I’ve been having this in mind that spending my leisure time for a stroll in a mall or even to a public tourist area is boring (and definitely so not-me). Then I decided to do a different thing: something to do with my deep secret inclination in Archeology and mix it with my effort to get familiar with my new Canon 7D. I thought about an ancient cave of Pawon, about 25 Km from Bandung to the west, but I found that it’s quite far and the remoteness of the place would seem to tire me more than make me happy. Beside, I can only afford this whole
preciousSunday. Then my search hit this ruin of an ancient temple, called Bojong Menje. It’s around the sub-district of Rancaekek. A colleague friend of mind lives there, so I could use his help to lead me to the location.
I know I am not the first to write about this place. In fact, I have searched for just about everything that other people has done on it (some of them are 100% identical, be it on different blogs). The way I see it, my writing here is like an update of the current situation of the site. At least, picture wise. I visited this place in 18th February 2012.
I imagined that it would not be anything much than a ruin, of stones of course. When I got there, it was worst. It was hardly of a place that tourist would drop by. Truly, I was sad for how the site looked like. It’s in a such a remote spot that you have to go through a very narrow alley in the middle of almost slummy housings :
First, the location. The coordinate is Latitude: 6°57’57.57″S and Longitude: 107°48’6.60″E. Using satellite view of Google Maps, it would look like this :
The main site was surrounded by iron fence. When I got there the place was locked up. There was nobody there. Not even someone who are supposed to be the caretaker for the site; leaving just me and my friend wondering as who to ask around. A blog has informed me that an old man named Pak Rohman should have been there for the job. Was it because it was Sunday ? He has made up his mind to the media about taking care of this temple. He was barely seen.

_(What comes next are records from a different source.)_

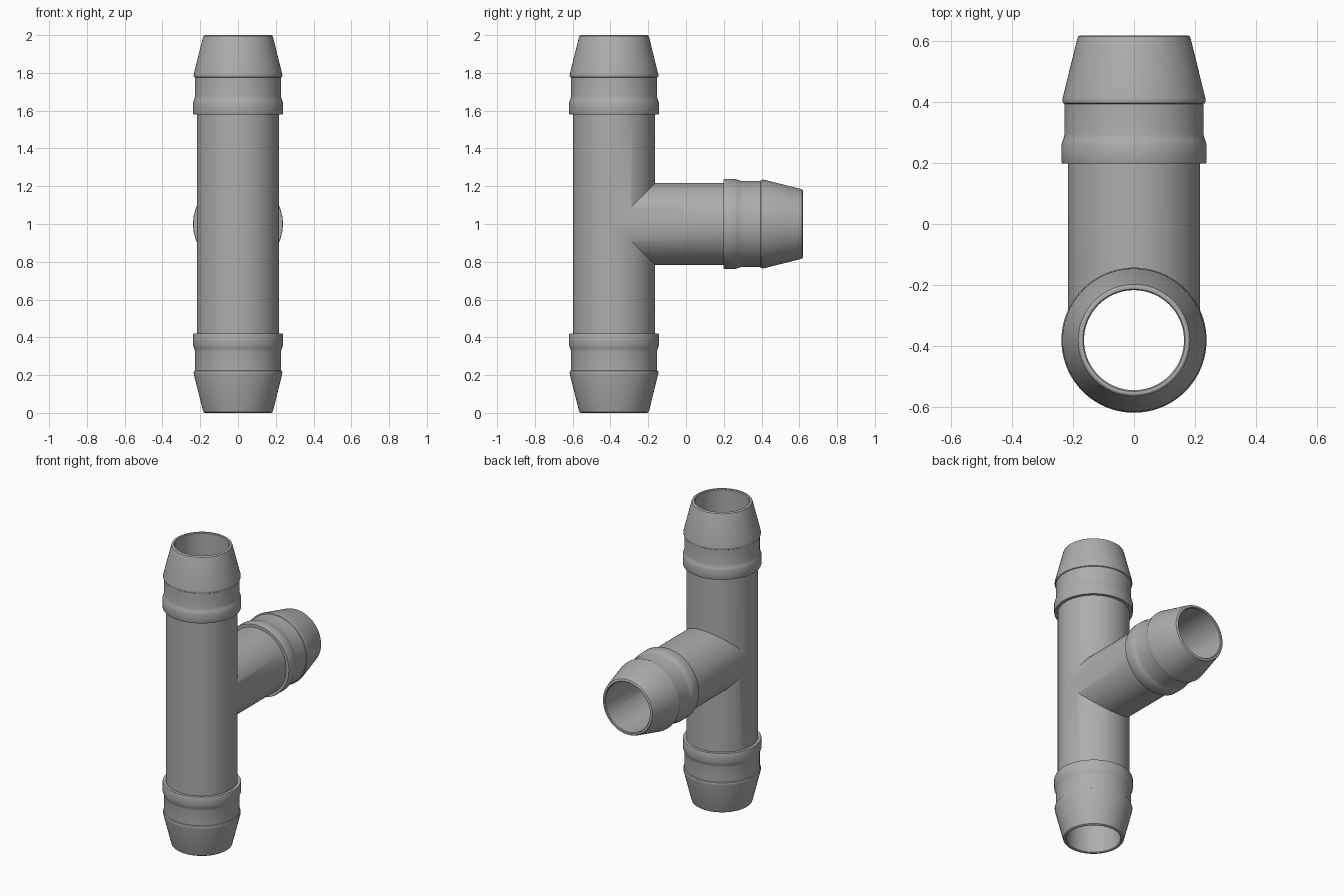
import bpy
import bmesh
from math import sin, cos, pi, radians
from mathutils import Vector

old = bpy.data.objects.get("Cube")
if old:
    bpy.data.objects.remove(old, do_unlink=True)

SEGMENTS = 96
AXIS_Y = -0.381      # the straight run sits forward of the branch
BORE = 0.164
# (radius, distance from the centre): pipe, stop collar, neck, barb, tip, bore
PROFILE = [
    (0.217, 0), (0.217, 0.58), (0.236, 0.58), (0.238, 0.585),
    (0.238, 0.642), (0.235, 0.652), (0.230, 0.665), (0.228, 0.675),
    (0.228, 0.775), (0.233, 0.778), (0.235, 0.785), (0.234, 0.795),
    (0.186, 0.988), (0.183, 0.996), (0.177, 1), (0.168, 1),
    (BORE, 0.995), (BORE, 0),
]

mat = bpy.data.materials.new("grey_plastic")
mat.use_nodes = True
grey = (0.42, 0.42, 0.42, 1)
mat.diffuse_color = grey
bsdf = next(n for n in mat.node_tree.nodes if n.type == 'BSDF_PRINCIPLED')
bsdf.inputs["Base Color"].default_value = grey
bsdf.inputs["Roughness"].default_value = 0.5


def up_arm(u, v, d):
    return Vector((u, v, d))


def down_arm(u, v, d):
    return Vector((u, v, -d))


def branch_arm(u, v, d):
    return Vector((u, d, v))


def add_arm(bm, place, mitre):
    """Revolve the hollow profile; its inner ends are cut on the mitre."""
    rings = []
    for r, dist in PROFILE:
        ring = []
        for i in range(SEGMENTS):
            a = 2 * pi * i / SEGMENTS
            u, v = r * cos(a), r * sin(a)
            d = dist if dist > 0 else mitre(v)
            ring.append(bm.verts.new(place(u, v, d)))
        rings.append(ring)
    for a, b in zip(rings, rings[1:]):
        for i in range(SEGMENTS):
            j = (i + 1) % SEGMENTS
            bm.faces.new((a[i], a[j], b[j], b[i]))


# Three mitred arms welded into one hollow tee
bm = bmesh.new()
add_arm(bm, up_arm, lambda v: max(v, 0))
add_arm(bm, down_arm, lambda v: max(v, 0))
add_arm(bm, branch_arm, abs)
bmesh.ops.remove_doubles(bm, verts=bm.verts, dist=0.0001)
bmesh.ops.recalc_face_normals(bm, faces=bm.faces)
bmesh.ops.translate(bm, verts=bm.verts, vec=(0, AXIS_Y, 1))

mesh = bpy.data.meshes.new("barbed_tee_fitting")
bm.to_mesh(mesh)
bm.free()
mesh.materials.append(mat)
tee = bpy.data.objects.new("barbed_tee_fitting", mesh)
bpy.context.collection.objects.link(tee)

# Smooth walls with crisp collar and mitre edges
bpy.ops.object.select_all(action='DESELECT')
tee.select_set(True)
bpy.context.view_layer.objects.active = tee
bpy.ops.object.shade_smooth_by_angle(angle=radians(30))
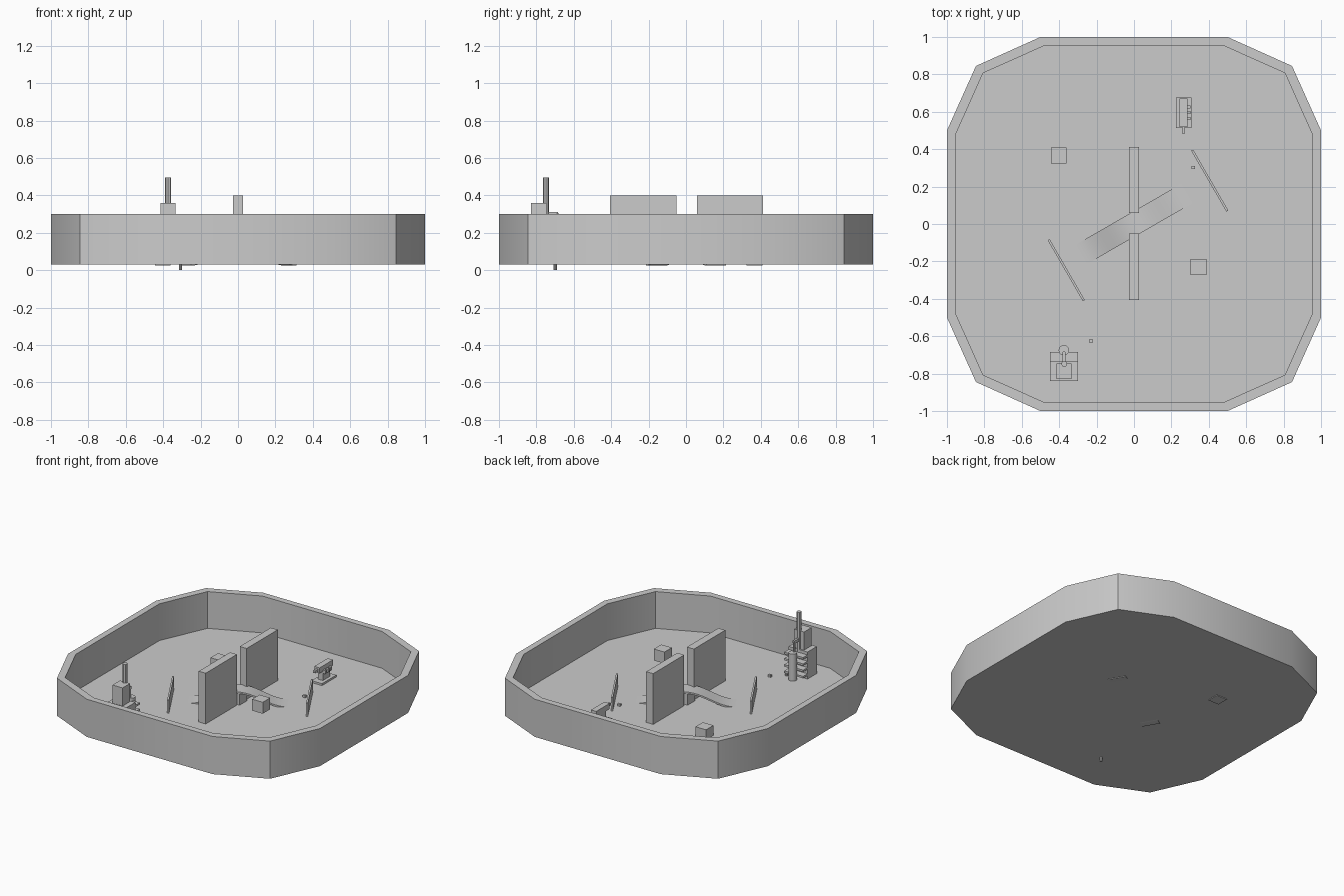
import bpy, bmesh, math
from mathutils import Vector

if "Cube" in bpy.data.objects:
    bpy.data.objects.remove(bpy.data.objects["Cube"])


def finish(name, bm, smooth=False):
    bmesh.ops.recalc_face_normals(bm, faces=bm.faces)
    me = bpy.data.meshes.new(name)
    bm.to_mesh(me)
    bm.free()
    ob = bpy.data.objects.new(name, me)
    bpy.context.collection.objects.link(ob)
    if smooth:
        bpy.ops.object.select_all(action='DESELECT')
        ob.select_set(True)
        bpy.context.view_layer.objects.active = ob
        bpy.ops.object.shade_smooth_by_angle(angle=math.radians(30))
    return ob


def box(name, x, y, z):
    bm = bmesh.new()
    bmesh.ops.create_cube(bm, size=1)
    for v in bm.verts:
        v.co = Vector([(a + b) / 2 + c * (b - a) for (a, b), c in zip((x, y, z), v.co)])
    return finish(name, bm)


def rod(name, x, y, r, z0, z1, n=12, top=None):
    bm = bmesh.new()
    bmesh.ops.create_cone(bm, cap_ends=True, segments=n, radius1=r,
                          radius2=r if top is None else top, depth=z1 - z0)
    bmesh.ops.translate(bm, verts=bm.verts, vec=(x, y, (z0 + z1) / 2))
    return finish(name, bm, True)


def outline(a, b):
    # quarter outline mirrored into the full twelve-sided ring
    q = [(a[0], b), (a[1], a[1]), (b, a[0])]
    h = q + [(x, -y) for x, y in reversed(q)]
    return h + [(-x, -y) for x, y in h]


# Arena tray: rim wall with a thin floor
Z0, ZF, Z1 = 0.03, 0.036, 0.30
bm = bmesh.new()
rings = []
for pts, z in ((outline((.5, .845), 1), Z0), (outline((.5, .845), 1), Z1),
               (outline((.475, .807), .955), Z1), (outline((.475, .807), .955), ZF)):
    rings.append([bm.verts.new((x, y, z)) for x, y in pts])
for lo, hi in zip(rings, rings[1:]):
    for i in range(12):
        j = (i + 1) % 12
        bm.faces.new((lo[i], lo[j], hi[j], hi[i]))
bm.faces.new(rings[0])
bm.faces.new(rings[-1])
finish("arena_tray", bm, True)

# Tall centre walls
box("centre_wall_front", (-.028, .027), (-.405, -.05), (Z0, .40))
box("centre_wall_back", (-.028, .027), (.06, .412), (Z0, .40))

# Bell-shaped bridge through the gap
bm = bmesh.new()
ang, n, L, W, T = math.radians(30), 24, .325, .06, .012
d, p = Vector((math.cos(ang), math.sin(ang), 0)), Vector((-math.sin(ang), math.cos(ang), 0))
prev = None
for i in range(n + 1):
    t = -1 + 2 * i / n
    z = .037 + .095 * (.5 + .5 * math.cos(math.pi * t))
    c = d * (t * L)
    sec = [bm.verts.new(c + p * s + Vector((0, 0, h)))
           for s, h in ((-W, z), (W, z), (W, z - T), (-W, z - T))]
    if prev:
        for k in range(4):
            bm.faces.new((prev[k], prev[(k + 1) % 4], sec[(k + 1) % 4], sec[k]))
    else:
        bm.faces.new(sec)
    prev = sec
bm.faces.new(prev)
finish("arched_bridge", bm, True)

# Crates
for nm, x, y, z in (("crate_left", -.403, .366, .025), ("crate_right", .345, -.23, .155),
                    ("crate_under_bridge", 0, 0, .035)):
    box(nm, (x - .042, x + .042), (y - .042, y + .042), (z, z + .082))

# Low angled barriers
for nm, x, y in (("barrier_left", -.362, -.247), ("barrier_right", .405, .232)):
    ob = box(nm, (-.188, .188), (-.006, .006), (Z0, .13))
    ob.location = (x, y, 0)
    ob.rotation_euler.z = math.radians(-60)

# Loose pellets
for nm, x, y in (("pellet_a", .317, .303), ("pellet_b", -.23, -.625)):
    box(nm, (x - .01, x + .01), (y - .008, y + .008), (.036, .052))

# Small launcher at the back
box("launcher_base", (.225, .308), (.512, .675), (Z0, .05))
box("launcher_stem", (.245, .285), (.555, .635), (.05, .12))
box("launcher_body", (.243, .285), (.518, .67), (.115, .155))
box("launcher_muzzle", (.257, .273), (.485, .52), (.125, .142))
for i, y in enumerate((.565, .595, .625)):
    box(f"launcher_lug_{i}", (.283, .303), (y - .008, y + .008), (.10, .125))

# Tower machine in the front corner
box("tower_block", (-.45, -.30), (-.84, -.735), (Z0, .23))
box("tower_head", (-.415, -.335), (-.83, -.745), (.23, .36))
rod("tower_mast", -.373, -.748, .016, .2, .495, 8)
rod("tower_drum", -.375, -.675, .028, Z0, .23, 16)
box("tower_pipe", (-.383, -.367), (-.75, -.685), (.29, .31))
rod("tower_pipe_drop", -.375, -.69, .009, .22, .305, 8)
for i in range(4):
    z = .06 + i * .045
    box(f"tower_rung_{i}", (-.45, -.30), (-.74, -.685), (z, z + .014))
rod("tower_peg", -.308, -.70, .009, 0, .07, 10)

A quick look of the site :
A closer look of the ruin :
There was nothing to inform visitor about the site, except a warning sign from regional police office saying that doing any harm, taking out of the stones, or disassemble anything in the area of cultural preservation would be charged with maximum of 10 years of imprisonment or a fine of 100 million Rupiah.
If it is a cultural preservation, then the site should have been managed seriously, for anyone could see that it was practically left out. Abandoned, so to speak. The rust and grey-out furnish paint of two houses that seemed to be shelter for the excavators were obvious signs of it. Clearly, nobody hasn’t been inside there for quite some time.
An analysis has been made about the exact scope of the temple, which beyond doubt it must be wider than what it is now. However, land ownership was the first real obstacle, as the surrounding area were packed with factories. That leads to the assumption that the existence of the temple must have been known long before it was propagated by the media in 2002.
To make it worst, total excavation seems to be impossible, as the other part of the site was submerged. A surge of water from the underground could be the reason that it was just left the way it is now :
There’s nothing much else to see, really. However this lack of details has not degraded anything in terms of its significance, especially for the history of West Java. A very interesting point was put out by Wikipedia, saying that since the temple of Bojong Menje is older, or at least as old as, those temples in Dieng (known as the oldest temple in Java), the present understanding of how culture disseminated in Java would have to change; from east to the west, to west to the east. Unfortunately, I suppose the supporting evidences should be more than a few, and the problem with anything ancient in West Java is its scarcity. There’s been widely known, ancestors of West Java neither left only little traces, destroyed, nor hid the remains. That is to say, the temple of Bojong Menje should have contributed to the understanding of the whole picture.
As today, everybody are looking ahead to the future. The chimneys, generators, and machineries around the ruin would never be thought of somewhat irony in the history of indigenous culture :
Rather, they are all a very logical lucrative advancement. Is it wrong anyway ?
Once again, I was sad to see the ruin of this temple. But should I have never been ?